_EXERCISE INSTRUCTIONS_. Starting with the first line of the data below, copy each line up to and including the one containing "grey.diffuse_color = colour". Pictures stay out.

*** PROVIDED DATA Section Begins ***

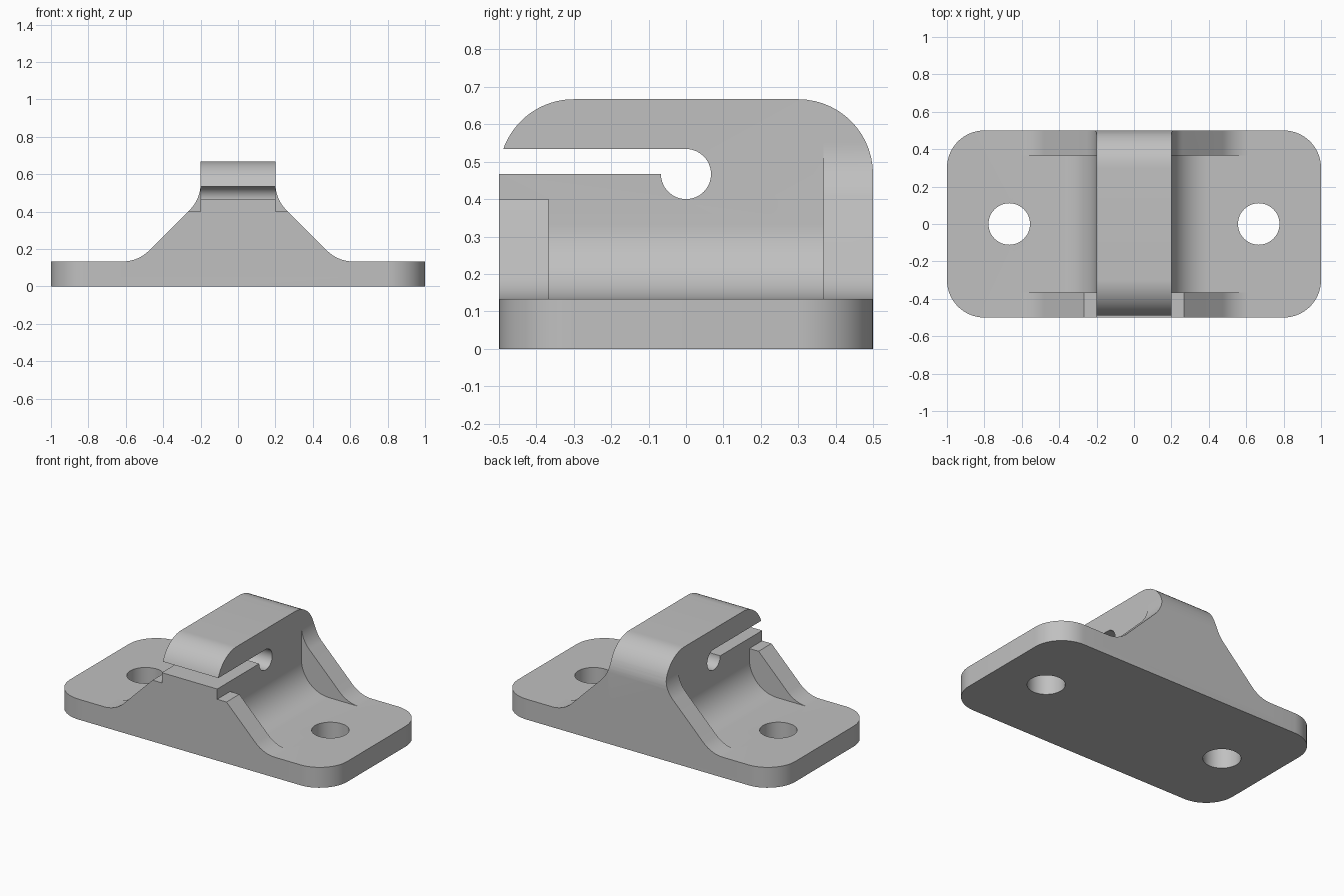
import bpy
import bmesh
from math import sin, cos, radians, tan
from mathutils import Vector

cube = bpy.data.objects.get("Cube")
if cube:
    bpy.data.objects.remove(cube, do_unlink=True)

grey = bpy.data.materials.new("plain grey")
grey.use_nodes = True
colour = (0.53, 0.53, 0.53, 1)
grey.diffuse_color = colour
grey.node_tree.nodes["Principled BSDF"].inputs["Base Color"].default_value = colour

BASE_TOP, ROOF, JAW, HALF = 0.133, 0.667, 0.467, 0.2
R = 0.2              # shared fillet radius
BORE = 0.067


def arc(cx, cy, r, start, end, steps=14):
    """Points along an arc, angles in degrees."""
    angles = [radians(start + (end - start) * i / steps) for i in range(steps + 1)]
    return [(cx + r * cos(a), cy + r * sin(a)) for a in angles]


def prism(name, outline, axis, low, high):
    """Extrude a closed 2D outline along one axis."""
    place = {"x": lambda u, v, w: (w, u, v),
             "y": lambda u, v, w: (u, w, v),
             "z": lambda u, v, w: (u, v, w)}[axis]
    bm = bmesh.new()
    face = bm.faces.new([bm.verts.new(place(u, v, low)) for u, v in outline])
    grown = bmesh.ops.extrude_face_region(bm, geom=[face])
    moved = [e for e in grown["geom"] if isinstance(e, bmesh.types.BMVert)]
    bmesh.ops.translate(bm, verts=moved, vec=Vector(place(0, 0, high - low)))
    bmesh.ops.recalc_face_normals(bm, faces=bm.faces)
    mesh = bpy.data.meshes.new(name)
    bm.to_mesh(mesh)
    bm.free()
    mesh.materials.append(grey)
    obj = bpy.data.objects.new(name, mesh)
    bpy.context.collection.objects.link(obj)
    return obj


def combine(target, other, operation):
    """Apply a boolean and remove the second solid."""
    mod = target.modifiers.new("combine", "BOOLEAN")
    mod.operation, mod.object, mod.solver = operation, other, "EXACT"
    bpy.context.view_layer.objects.active = target
    bpy.ops.object.modifier_apply(modifier=mod.name)
    bpy.data.objects.remove(other, do_unlink=True)


def mirrored(half):
    """Close a right-hand outline with its left-hand mirror image."""
    return half + [(-x, z) for x, z in reversed(half)]


# Base plate with rounded corners
corners = [(0.8, 0.3, 0), (-0.8, 0.3, 90), (-0.8, -0.3, 180), (0.8, -0.3, 270)]
outline = [p for x, y, a in corners for p in arc(x, y, R, a, a + 90)]
body = prism("mounting_bracket", outline, "z", 0, BASE_TOP)

# Central block with rounded roof, keyhole slot and lower jaw
front_roof = [p for p in arc(-0.3, JAW, R, 90, 180, 28) if p[1] > JAW + BORE]
lip = (-0.3 - (R * R - BORE * BORE) ** 0.5, JAW + BORE)
block = ([(-0.5, 0.05), (0.5, 0.05)] + arc(0.3, JAW, R, 0, 90) + front_roof + [lip]
         + arc(0, JAW, BORE, 90, -180, 32) + [(-0.5, JAW)])
combine(body, prism("block", block, "x", -HALF, HALF), "UNION")

# Concave fillets along both sides of the block
foot = mirrored([(0.4, 0.05)] + arc(0.4, BASE_TOP + R, R, 270, 180))
combine(body, prism("foot", foot, "y", -0.45, 0.45), "UNION")

# Sloped end ribs, blended into the base and the block
t = R * tan(radians(22.5))
bottom_x = ROOF - BASE_TOP + t
top_z = ROOF - HALF + t
toe = [(bottom_x, 0.05)] + arc(bottom_x, BASE_TOP + R, R, 270, 225)
shoulder = arc(HALF + R, top_z, R, 225, 180)
front_rib = mirrored(toe + [(ROOF - 0.4, 0.4)])
combine(body, prism("front_rib", front_rib, "y", -0.5, -0.367), "UNION")
back_rib = prism("back_rib", mirrored(toe + shoulder), "y", 0.367, 0.5)
limit = [(0.2, 0), (0.5, 0)] + arc(0.3, JAW, R, 0, 90) + [(0.2, ROOF)]
combine(back_rib, prism("rib_limit", limit, "x", -0.9, 0.9), "INTERSECT")
combine(body, back_rib, "UNION")

# Screw holes
for side in (-1, 1):
    hole = prism("hole", arc(side * ROOF, 0, 0.111, 0, 352.5, 47), "z", -0.1, 0.3)
    combine(body, hole, "DIFFERENCE")

bpy.ops.object.select_all(action="DESELECT")
body.select_set(True)
bpy.context.view_layer.objects.active = body
bpy.ops.object.shade_smooth_by_angle(angle=radians(25))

*** PROVIDED DATA Section Ends ***

_SOLUTION BELOW_.
import bpy
import bmesh
from math import sin, cos, radians, tan
from mathutils import Vector

cube = bpy.data.objects.get("Cube")
if cube:
    bpy.data.objects.remove(cube, do_unlink=True)

grey = bpy.data.materials.new("plain grey")
grey.use_nodes = True
colour = (0.53, 0.53, 0.53, 1)
grey.diffuse_color = colour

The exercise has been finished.